You may have heard them playing while walking in the Arts Quad, or maybe you’ve just seen the massive tent. Either way, it’s hard not to notice that the Cornell Wind Symphony is up and running this unusual fall semester.

Live music was one of the first industries to be impacted when COVID-19 restrictions began in March. Musicians at every level still find themselves stuck without opportunities to perform for the foreseeable future. But for Barbara & Richard T. Silver ’50, MD ’53 Assistant Professor James Spinazzola, music, making music was too important to let go.

“It was a situation where, without live music-making, the campus culture would be drastically and adversely affected,” says Spinazzola, who waited throughout the summer, along with many other members of the Cornell community, for word of the campus’s reopening. Once it became clear that students would be studying in person, preparations for a socially distanced, COVID-safe ensemble could begin. Starting with, of course, the tent.

The tent, currently erected in front of Lincoln Hall, features wooden flooring and six space heaters. This is because many instruments are sensitive to changes in temperature that can cause them to go out of tune. Although the space is big — nearly 3200 square feet — the largest group rehearsing within consists of only 20 people, to ensure that every player can keep the recommended six-foot distance. In addition to distancing, the wind players are provided with special masks that allow for a mouthpiece to be inserted while keeping the rest of the mouth relatively covered.
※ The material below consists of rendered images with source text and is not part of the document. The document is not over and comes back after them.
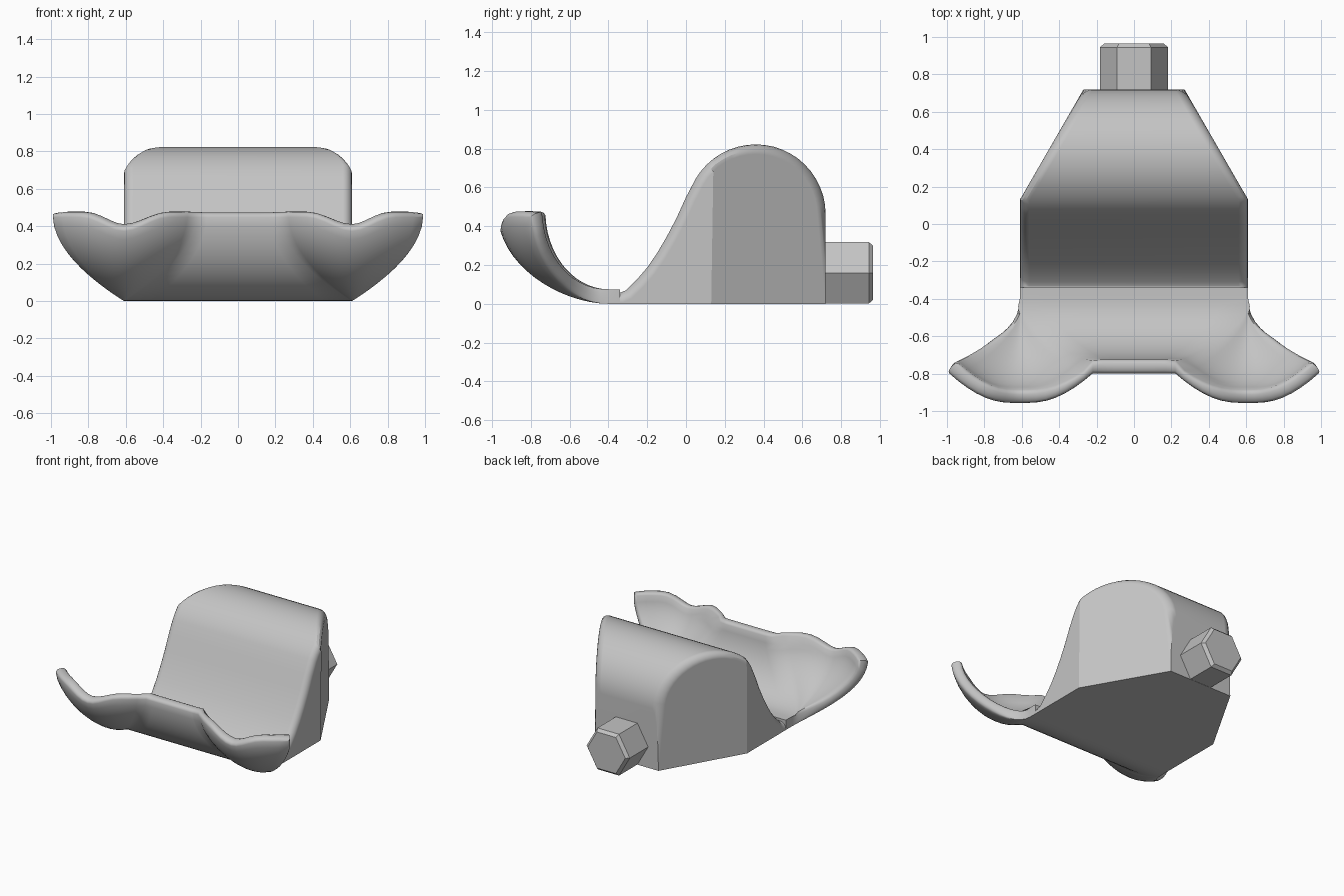
import bpy, bmesh, math
from mathutils import Vector

if "Cube" in bpy.data.objects:
    bpy.data.objects.remove(bpy.data.objects["Cube"])

grey = bpy.data.materials.new("grey")
grey.diffuse_color = (0.55, 0.55, 0.55, 1)
grey.use_nodes = True
grey.node_tree.nodes["Principled BSDF"].inputs["Base Color"].default_value = grey.diffuse_color


def finish(bm, name, angle=30):
    """Turn a bmesh into a smooth-by-angle object."""
    bmesh.ops.recalc_face_normals(bm, faces=bm.faces[:])
    me = bpy.data.meshes.new(name)
    bm.to_mesh(me)
    bm.free()
    me.materials.append(grey)
    me.shade_smooth()
    me.set_sharp_from_angle(angle=math.radians(angle))
    ob = bpy.data.objects.new(name, me)
    bpy.context.collection.objects.link(ob)
    return ob


# Body: side profile extruded across x, then tapered towards the back
W, SEAM = 0.61, -0.34
profile = [(-0.39, 0), (-0.39, 0.06), (-0.335, 0.058), (-0.31, 0.07), (-0.255, 0.123),
           (-0.2, 0.187), (-0.15, 0.26), (-0.1, 0.345), (-0.05, 0.44), (0.0, 0.55)]
for i in range(21):
    a = math.radians(150 - i * 7.5)
    profile.append((0.36 + 0.36 * math.cos(a), 0.462 + 0.36 * math.sin(a)))
profile.append((0.72, 0))
bm = bmesh.new()
cap = bm.faces.new([bm.verts.new((-W, y, z)) for y, z in profile])
ext = bmesh.ops.extrude_face_region(bm, geom=[cap])
bmesh.ops.translate(bm, vec=(2 * W, 0, 0),
                    verts=[g for g in ext["geom"] if isinstance(g, bmesh.types.BMVert)])
bmesh.ops.recalc_face_normals(bm, faces=bm.faces[:])
for s in (-1, 1):
    bmesh.ops.bisect_plane(bm, geom=bm.verts[:] + bm.edges[:] + bm.faces[:], dist=1e-5,
                           plane_co=(s * W, 0.13, 0), plane_no=(s * 0.59, 0.34, 0),
                           clear_outer=True)
    bmesh.ops.holes_fill(bm, edges=[e for e in bm.edges if e.is_boundary], sides=0)
bmesh.ops.recalc_face_normals(bm, faces=bm.faces[:])
bm.normal_update()


def is_side(f):
    return abs(f.normal.z) < 0.01 and abs(f.normal.x) > 0.4


def is_top(f):
    return abs(f.normal.x) < 0.01 and f.normal.z > 0.02


# rounded shoulders between the sides and the curved top
soft = [e for e in bm.edges if len(e.link_faces) == 2
        and any(is_side(f) for f in e.link_faces) and any(is_top(f) for f in e.link_faces)]
bmesh.ops.bevel(bm, geom=soft, offset=0.05, segments=4, profile=0.5,
                affect='EDGES', clamp_overlap=False)
body = finish(bm, "body", 25)
mod = body.modifiers.new("even_shading", 'WEIGHTED_NORMAL')
mod.keep_sharp = True

# Scoop: curved lip with a flared bowl at each front corner
H, THICK, BULGE, ROWS = 0.475, 0.075, 0.022, 14


def scoop_point(side, kind, v, t):
    """kind 'mid' is the straight lip (v 0..1), 'ear' is the bowl (v -1..1)."""
    if t < 0:
        return Vector((side * W * (v if kind == "mid" else 1), SEAM, 0))
    s = v if kind == "ear" else -1
    dip = 0.075 * (0.5 + 0.5 * math.cos(math.pi * min(1, abs(s) * 1.6)))
    th = t * math.acos(1 - (H - 0.005 - BULGE - dip) / H)
    sn = math.sin(th)
    half = (0.378 if s > 0 else 0.39) * sn * sn
    y = -0.4 - 0.4 * sn
    if kind == "mid":
        x = (W - half) * v
    else:
        x = W + half * v
        y -= 0.172 * sn ** 1.5 * (1 - v * v)
    return Vector((side * x, y, H * (1 - math.cos(th))))


half_cols = [("mid", i / 4) for i in range(1, 5)] + [("ear", -1 + i / 8) for i in range(1, 17)]
cols = [(-1, k, v) for k, v in reversed(half_cols)] + [(1, "mid", 0)] \
    + [(1, k, v) for k, v in half_cols]
rows = [-1] + [i / ROWS for i in range(ROWS + 1)]
bm = bmesh.new()
cache = {}


def vert(co):
    key = tuple(round(c, 4) for c in co)
    if key not in cache:
        cache[key] = bm.verts.new(co)
    return cache[key]


grid = [[vert(scoop_point(*c, t)) for c in cols] for t in rows]
for r in range(len(rows) - 1):
    for c in range(len(cols) - 1):
        quad = [grid[r][c], grid[r][c + 1], grid[r + 1][c + 1], grid[r + 1][c]]
        quad = list(dict.fromkeys(quad))
        if len(quad) > 2:
            bm.faces.new(quad)
bmesh.ops.recalc_face_normals(bm, faces=bm.faces[:])
bm.normal_update()
if sum(f.normal.y for f in bm.faces) > 0:
    bmesh.ops.reverse_faces(bm, faces=bm.faces[:])
    bm.normal_update()

# inner skin, kept inside the side edges
outer_faces = bm.faces[:]
rim = [e for e in bm.edges if e.is_boundary]
out = {}
for e in rim:
    f = e.link_faces[0]
    d = (e.verts[1].co - e.verts[0].co).cross(f.normal).normalized()
    mid = (e.verts[0].co + e.verts[1].co) / 2
    if d.dot(mid - f.calc_center_median()) < 0:
        d.negate()
    for v in e.verts:
        out[v] = out.get(v, Vector()) + d
inner = {}
for v in bm.verts[:]:
    co = v.co - v.normal * THICK
    if v in out and abs(co.x) > abs(v.co.x):
        co.x = v.co.x
    inner[v] = bm.verts.new(co)
for f in outer_faces:
    bm.faces.new([inner[v] for v in reversed(f.verts)])

# rounded rim joining the two skins
strip = {}
for v, d in out.items():
    push = BULGE * min(1, v.co.z / 0.1) * d.normalized()
    strip[v] = [v]
    for f, k in ((0.08, 0.55), (0.25, 0.9), (0.5, 1), (0.75, 0.9), (0.92, 0.55)):
        strip[v].append(bm.verts.new(v.co.lerp(inner[v].co, f) + push * k))
    strip[v].append(inner[v])
for e in rim:
    a, b = (strip[v] for v in e.verts)
    for i in range(6):
        bm.faces.new((b[i], a[i], a[i + 1], b[i + 1]))
finish(bm, "scoop", 42)

# Hexagonal stud on the back, with a chamfered end
bm = bmesh.new()
rings = [[bm.verts.new((r * math.cos(math.pi * i / 3), y, 0.16 + r * math.sin(math.pi * i / 3)))
          for i in range(6)] for r, y in ((0.183, 0.70), (0.183, 0.943), (0.16, 0.965))]
for lo, hi in zip(rings, rings[1:]):
    for i in range(6):
        j = (i + 1) % 6
        bm.faces.new((lo[i], lo[j], hi[j], hi[i]))
bm.faces.new(rings[0])
bm.faces.new(rings[-1])
finish(bm, "hex_stud", 20)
And as wind instruments by definition expel air, covers are placed over the bells of many instruments — including the French horn, which needs to be played with a hand inside the bell. In that case, the covers come attached to a glove.

“I think they’re handling it beautifully,” said Spinazzola when asked about his students. “I’m so impressed. And I think that’s keeping in line with the rest of the Cornell population. And now that they’ve gotten into the groove of things, the level of the music is really impressive as well.”

While a wind symphony can normally have more than fifty players, distancing requirements mean Spinazzola has pivoted to chamber groups for this season. One piece, “Rhapsody in Blue,” will even feature an acoustic grand piano that must be carefully wheeled outside. “It’s all about adaptation.”

The class will go fully online soon in order to preserve the health of students and instruments. The plan then is to present a series of lectures and speakers from Haiti, where the wind symphony has traveled twice in the last four years. The last class of the semester will be presented by AD White Professor-At-Large Wynton Marsalis.

When asked about the coming semester, Spinazzola remains optimistic. “I’ve just stopped trying to predict things because every prediction has been wrong,” said Spinazzola. Depending on the state of COVID-19 in the United States and Cornell’s own plans, the spring semester could see a flipped version of the fall, with players starting online and transitioning to in person as the weather warms up. “We’ll just roll with it as we have been, [and] keep trying to make music.”

You can listen to the Cornell Wind Symphony perform pieces by Richard Strauss, Scott Joplin, Kurt Weill and George Gershwin’s Rhapsody in Blue with soloist Xak Bjerken on Saturday, Oct. 17 at 3 p.m. in the Arts Quad.


Miriam Canter is a freshman in the College of Engineering. She can be reached at [email protected].